▸ ABOUT THIS TASK:
Copy out the lines below that hold the word "SIDES".

*** LISTED ENTRIES ***

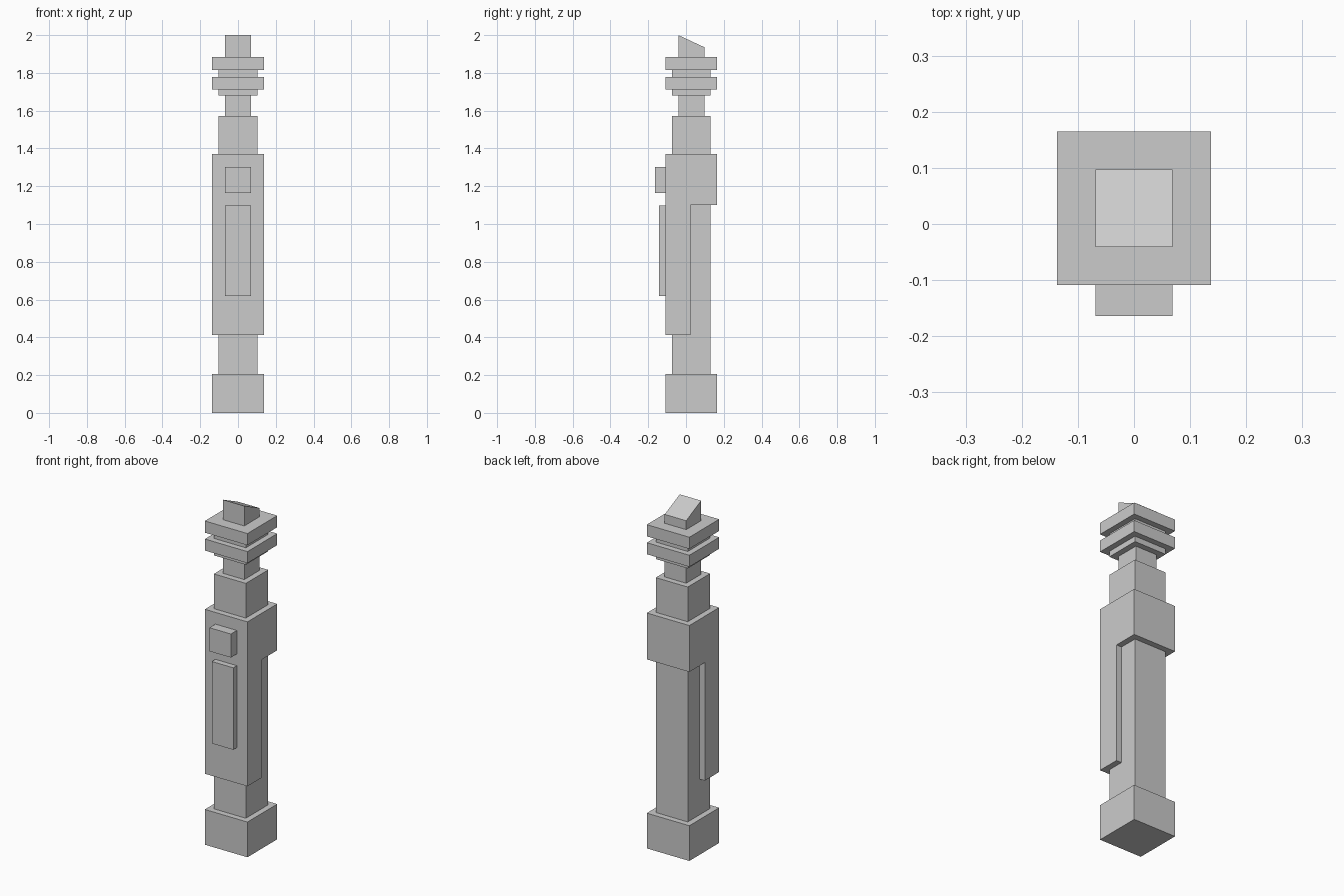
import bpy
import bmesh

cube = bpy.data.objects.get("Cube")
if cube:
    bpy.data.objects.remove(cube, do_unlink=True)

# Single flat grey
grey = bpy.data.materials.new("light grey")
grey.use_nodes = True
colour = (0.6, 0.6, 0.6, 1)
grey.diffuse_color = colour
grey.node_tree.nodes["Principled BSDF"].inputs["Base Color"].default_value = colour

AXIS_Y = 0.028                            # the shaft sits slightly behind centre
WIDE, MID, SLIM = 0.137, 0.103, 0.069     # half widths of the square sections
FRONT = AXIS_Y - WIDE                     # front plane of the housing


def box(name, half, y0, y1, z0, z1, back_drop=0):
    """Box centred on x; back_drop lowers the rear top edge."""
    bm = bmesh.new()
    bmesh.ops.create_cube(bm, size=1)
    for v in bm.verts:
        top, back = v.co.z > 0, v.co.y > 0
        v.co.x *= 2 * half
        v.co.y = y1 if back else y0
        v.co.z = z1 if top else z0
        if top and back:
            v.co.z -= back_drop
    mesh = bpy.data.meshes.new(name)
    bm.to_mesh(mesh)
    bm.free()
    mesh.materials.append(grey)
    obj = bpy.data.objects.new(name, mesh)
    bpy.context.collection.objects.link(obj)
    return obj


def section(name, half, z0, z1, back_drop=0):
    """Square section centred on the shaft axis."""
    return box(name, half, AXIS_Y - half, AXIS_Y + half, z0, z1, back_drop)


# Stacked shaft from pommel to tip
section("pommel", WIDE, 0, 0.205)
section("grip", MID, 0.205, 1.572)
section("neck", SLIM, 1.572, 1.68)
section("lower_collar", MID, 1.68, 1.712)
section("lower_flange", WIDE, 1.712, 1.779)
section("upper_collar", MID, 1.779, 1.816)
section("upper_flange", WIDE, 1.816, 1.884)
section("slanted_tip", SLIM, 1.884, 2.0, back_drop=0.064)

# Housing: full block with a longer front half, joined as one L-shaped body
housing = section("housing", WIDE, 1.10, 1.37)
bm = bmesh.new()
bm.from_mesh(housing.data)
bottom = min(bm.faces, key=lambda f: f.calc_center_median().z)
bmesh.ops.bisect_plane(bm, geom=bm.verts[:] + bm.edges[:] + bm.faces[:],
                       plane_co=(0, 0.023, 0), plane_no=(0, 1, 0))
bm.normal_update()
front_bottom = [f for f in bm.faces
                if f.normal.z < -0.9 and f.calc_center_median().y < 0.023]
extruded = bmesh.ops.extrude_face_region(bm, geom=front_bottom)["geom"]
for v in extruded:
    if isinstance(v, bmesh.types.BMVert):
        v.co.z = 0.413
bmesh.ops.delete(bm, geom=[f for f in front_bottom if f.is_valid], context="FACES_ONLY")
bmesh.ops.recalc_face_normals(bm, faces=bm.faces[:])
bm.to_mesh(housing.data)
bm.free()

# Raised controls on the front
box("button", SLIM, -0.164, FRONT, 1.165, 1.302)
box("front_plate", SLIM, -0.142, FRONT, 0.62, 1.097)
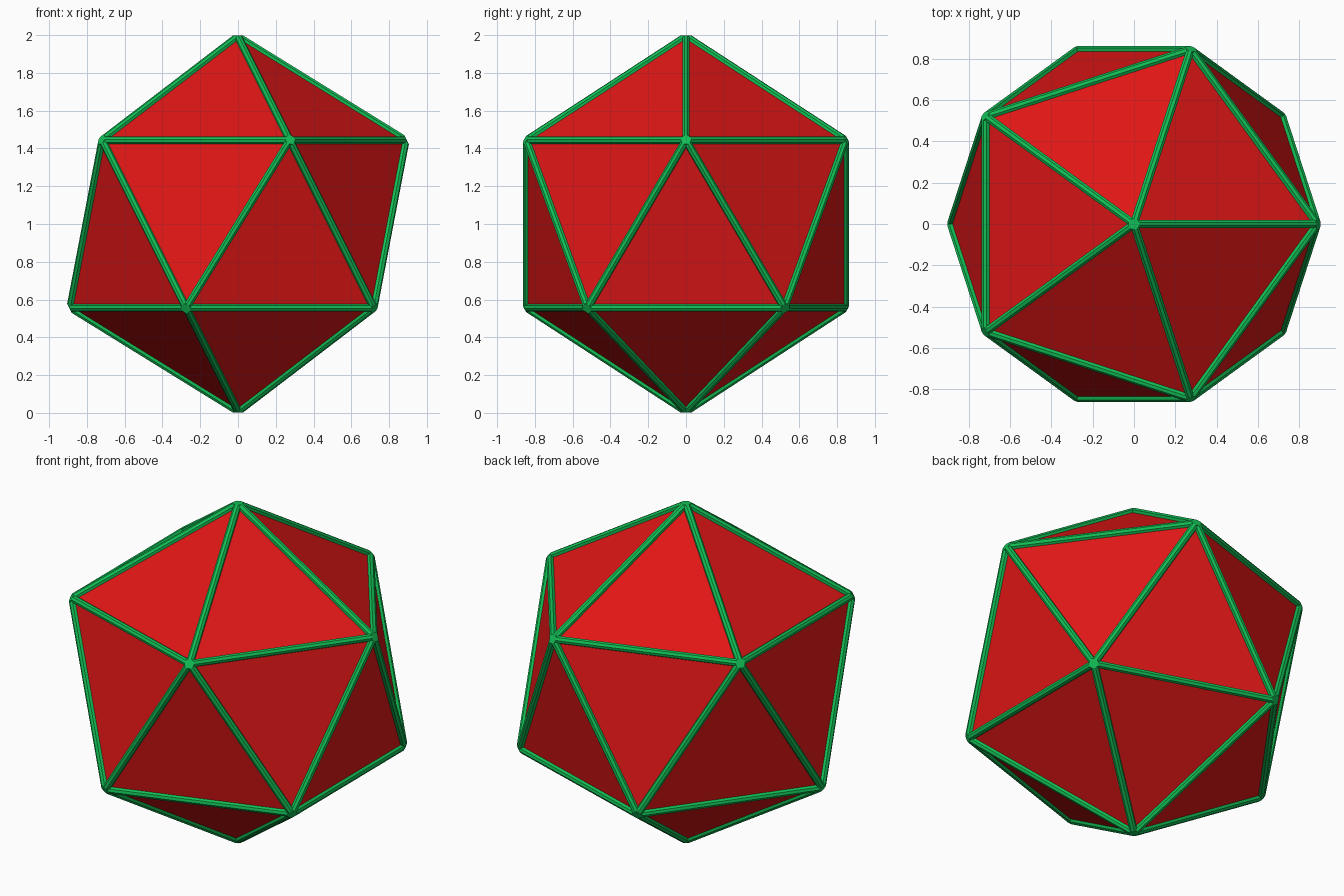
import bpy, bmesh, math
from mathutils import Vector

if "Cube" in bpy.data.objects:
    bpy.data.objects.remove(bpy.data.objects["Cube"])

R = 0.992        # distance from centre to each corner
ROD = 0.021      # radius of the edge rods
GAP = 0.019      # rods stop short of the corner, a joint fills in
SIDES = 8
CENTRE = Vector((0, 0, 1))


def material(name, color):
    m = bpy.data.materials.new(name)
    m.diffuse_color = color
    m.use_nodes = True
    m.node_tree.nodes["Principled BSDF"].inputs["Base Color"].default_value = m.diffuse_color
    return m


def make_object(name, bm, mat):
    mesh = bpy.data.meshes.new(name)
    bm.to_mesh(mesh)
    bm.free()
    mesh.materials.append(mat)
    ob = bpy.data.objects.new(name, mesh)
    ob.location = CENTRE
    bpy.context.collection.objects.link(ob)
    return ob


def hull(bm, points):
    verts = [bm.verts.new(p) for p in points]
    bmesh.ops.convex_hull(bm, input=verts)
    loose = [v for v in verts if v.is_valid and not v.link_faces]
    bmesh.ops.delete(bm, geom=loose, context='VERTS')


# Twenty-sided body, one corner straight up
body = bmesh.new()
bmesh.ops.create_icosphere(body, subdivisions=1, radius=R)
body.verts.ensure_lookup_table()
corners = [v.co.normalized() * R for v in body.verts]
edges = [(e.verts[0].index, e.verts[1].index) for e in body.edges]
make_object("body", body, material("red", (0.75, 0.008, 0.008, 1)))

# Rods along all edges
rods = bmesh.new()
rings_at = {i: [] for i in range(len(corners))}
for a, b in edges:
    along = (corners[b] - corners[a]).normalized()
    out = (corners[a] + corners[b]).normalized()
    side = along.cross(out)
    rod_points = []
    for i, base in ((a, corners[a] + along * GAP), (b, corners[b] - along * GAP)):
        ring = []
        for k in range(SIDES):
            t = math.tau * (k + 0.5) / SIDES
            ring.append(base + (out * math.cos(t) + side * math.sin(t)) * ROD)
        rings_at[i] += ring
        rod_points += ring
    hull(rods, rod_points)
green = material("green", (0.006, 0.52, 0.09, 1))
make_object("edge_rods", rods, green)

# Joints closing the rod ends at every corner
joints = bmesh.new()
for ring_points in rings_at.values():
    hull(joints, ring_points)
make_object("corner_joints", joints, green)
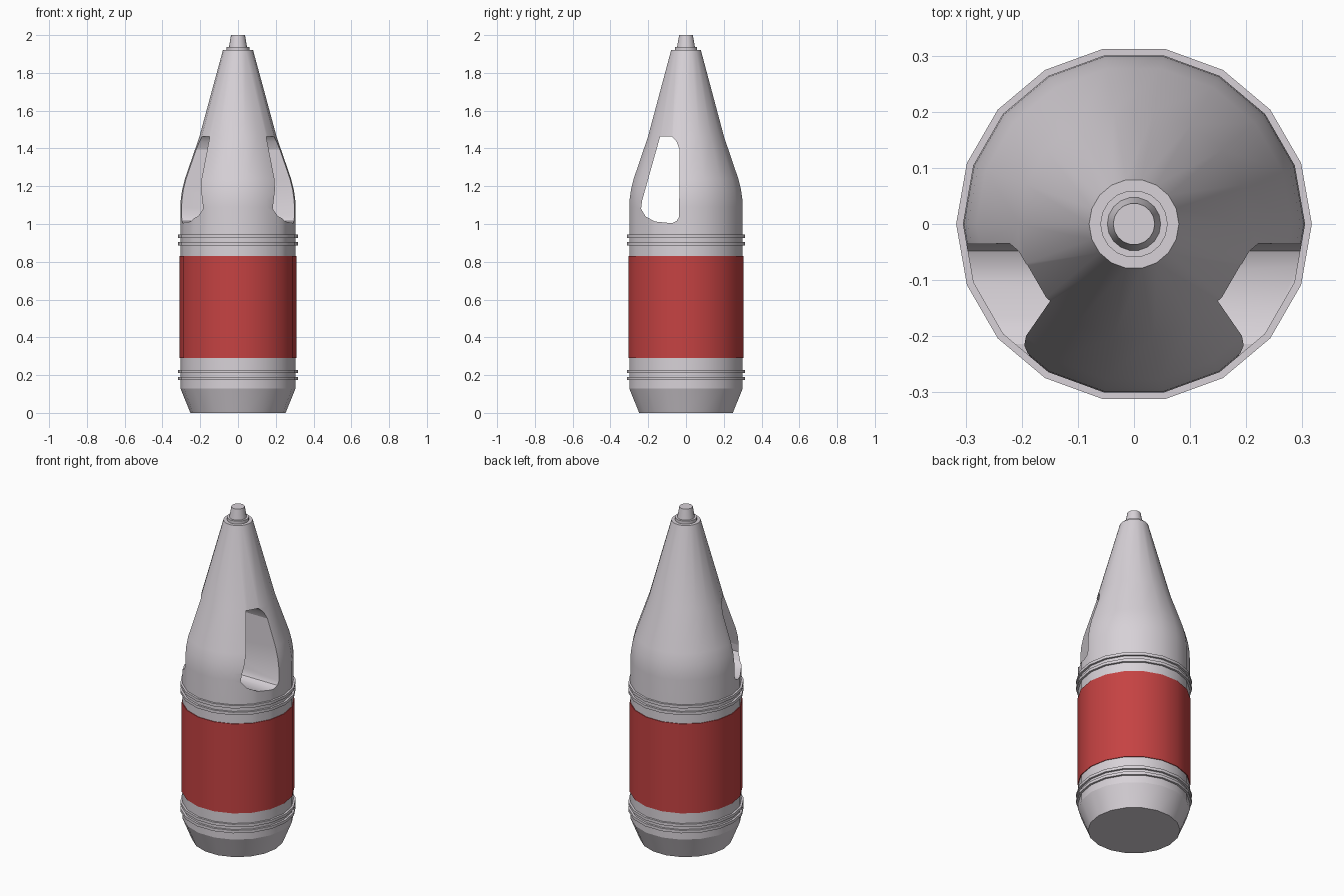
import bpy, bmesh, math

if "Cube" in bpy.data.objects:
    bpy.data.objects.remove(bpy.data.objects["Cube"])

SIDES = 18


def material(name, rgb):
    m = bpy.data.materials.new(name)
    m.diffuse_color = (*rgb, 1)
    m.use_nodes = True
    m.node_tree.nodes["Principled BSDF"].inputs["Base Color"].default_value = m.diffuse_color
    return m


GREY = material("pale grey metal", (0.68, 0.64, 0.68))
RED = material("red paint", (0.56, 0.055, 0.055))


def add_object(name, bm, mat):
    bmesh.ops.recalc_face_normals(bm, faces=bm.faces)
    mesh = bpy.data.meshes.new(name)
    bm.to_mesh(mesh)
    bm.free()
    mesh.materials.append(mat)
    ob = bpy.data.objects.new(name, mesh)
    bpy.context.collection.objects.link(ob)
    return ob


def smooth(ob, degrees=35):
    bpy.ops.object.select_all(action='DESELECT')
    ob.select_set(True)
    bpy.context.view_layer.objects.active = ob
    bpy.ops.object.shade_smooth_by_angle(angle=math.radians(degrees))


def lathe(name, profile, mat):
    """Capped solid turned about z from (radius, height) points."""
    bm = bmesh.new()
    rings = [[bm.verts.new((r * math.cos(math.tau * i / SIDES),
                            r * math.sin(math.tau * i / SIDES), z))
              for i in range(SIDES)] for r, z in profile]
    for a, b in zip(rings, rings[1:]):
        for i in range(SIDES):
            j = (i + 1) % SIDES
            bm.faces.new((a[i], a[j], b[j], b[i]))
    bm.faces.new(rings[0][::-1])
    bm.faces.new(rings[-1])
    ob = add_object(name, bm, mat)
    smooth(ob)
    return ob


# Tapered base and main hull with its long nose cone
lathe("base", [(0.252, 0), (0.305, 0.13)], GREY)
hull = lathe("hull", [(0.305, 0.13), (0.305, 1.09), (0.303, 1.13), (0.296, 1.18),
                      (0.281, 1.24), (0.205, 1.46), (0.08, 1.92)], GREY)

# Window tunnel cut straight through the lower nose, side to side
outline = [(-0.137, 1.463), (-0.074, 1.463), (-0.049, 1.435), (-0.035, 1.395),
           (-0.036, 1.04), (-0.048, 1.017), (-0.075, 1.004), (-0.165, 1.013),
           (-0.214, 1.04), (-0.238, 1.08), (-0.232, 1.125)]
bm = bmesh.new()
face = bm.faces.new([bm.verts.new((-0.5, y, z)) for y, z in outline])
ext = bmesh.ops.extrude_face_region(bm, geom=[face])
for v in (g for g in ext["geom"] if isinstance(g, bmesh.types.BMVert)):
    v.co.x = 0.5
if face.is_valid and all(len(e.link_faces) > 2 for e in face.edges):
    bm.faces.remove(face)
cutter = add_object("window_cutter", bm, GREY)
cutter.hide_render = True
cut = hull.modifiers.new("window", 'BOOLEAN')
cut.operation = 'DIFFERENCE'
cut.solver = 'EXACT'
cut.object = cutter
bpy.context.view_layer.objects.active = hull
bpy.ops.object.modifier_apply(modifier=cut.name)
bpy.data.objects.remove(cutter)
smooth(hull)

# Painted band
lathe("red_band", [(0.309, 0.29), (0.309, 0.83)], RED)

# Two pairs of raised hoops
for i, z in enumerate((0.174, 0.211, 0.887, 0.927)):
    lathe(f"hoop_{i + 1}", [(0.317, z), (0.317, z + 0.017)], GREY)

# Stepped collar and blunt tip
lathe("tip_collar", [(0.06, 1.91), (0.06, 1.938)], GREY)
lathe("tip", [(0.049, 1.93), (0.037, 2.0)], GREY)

*** End of LISTED ENTRIES ***

▸ OUTPUT:
SIDES = 8
        for k in range(SIDES):
            t = math.tau * (k + 0.5) / SIDES
SIDES = 18
    rings = [[bm.verts.new((r * math.cos(math.tau * i / SIDES),
                            r * math.sin(math.tau * i / SIDES), z))
              for i in range(SIDES)] for r, z in profile]
        for i in range(SIDES):
            j = (i + 1) % SIDES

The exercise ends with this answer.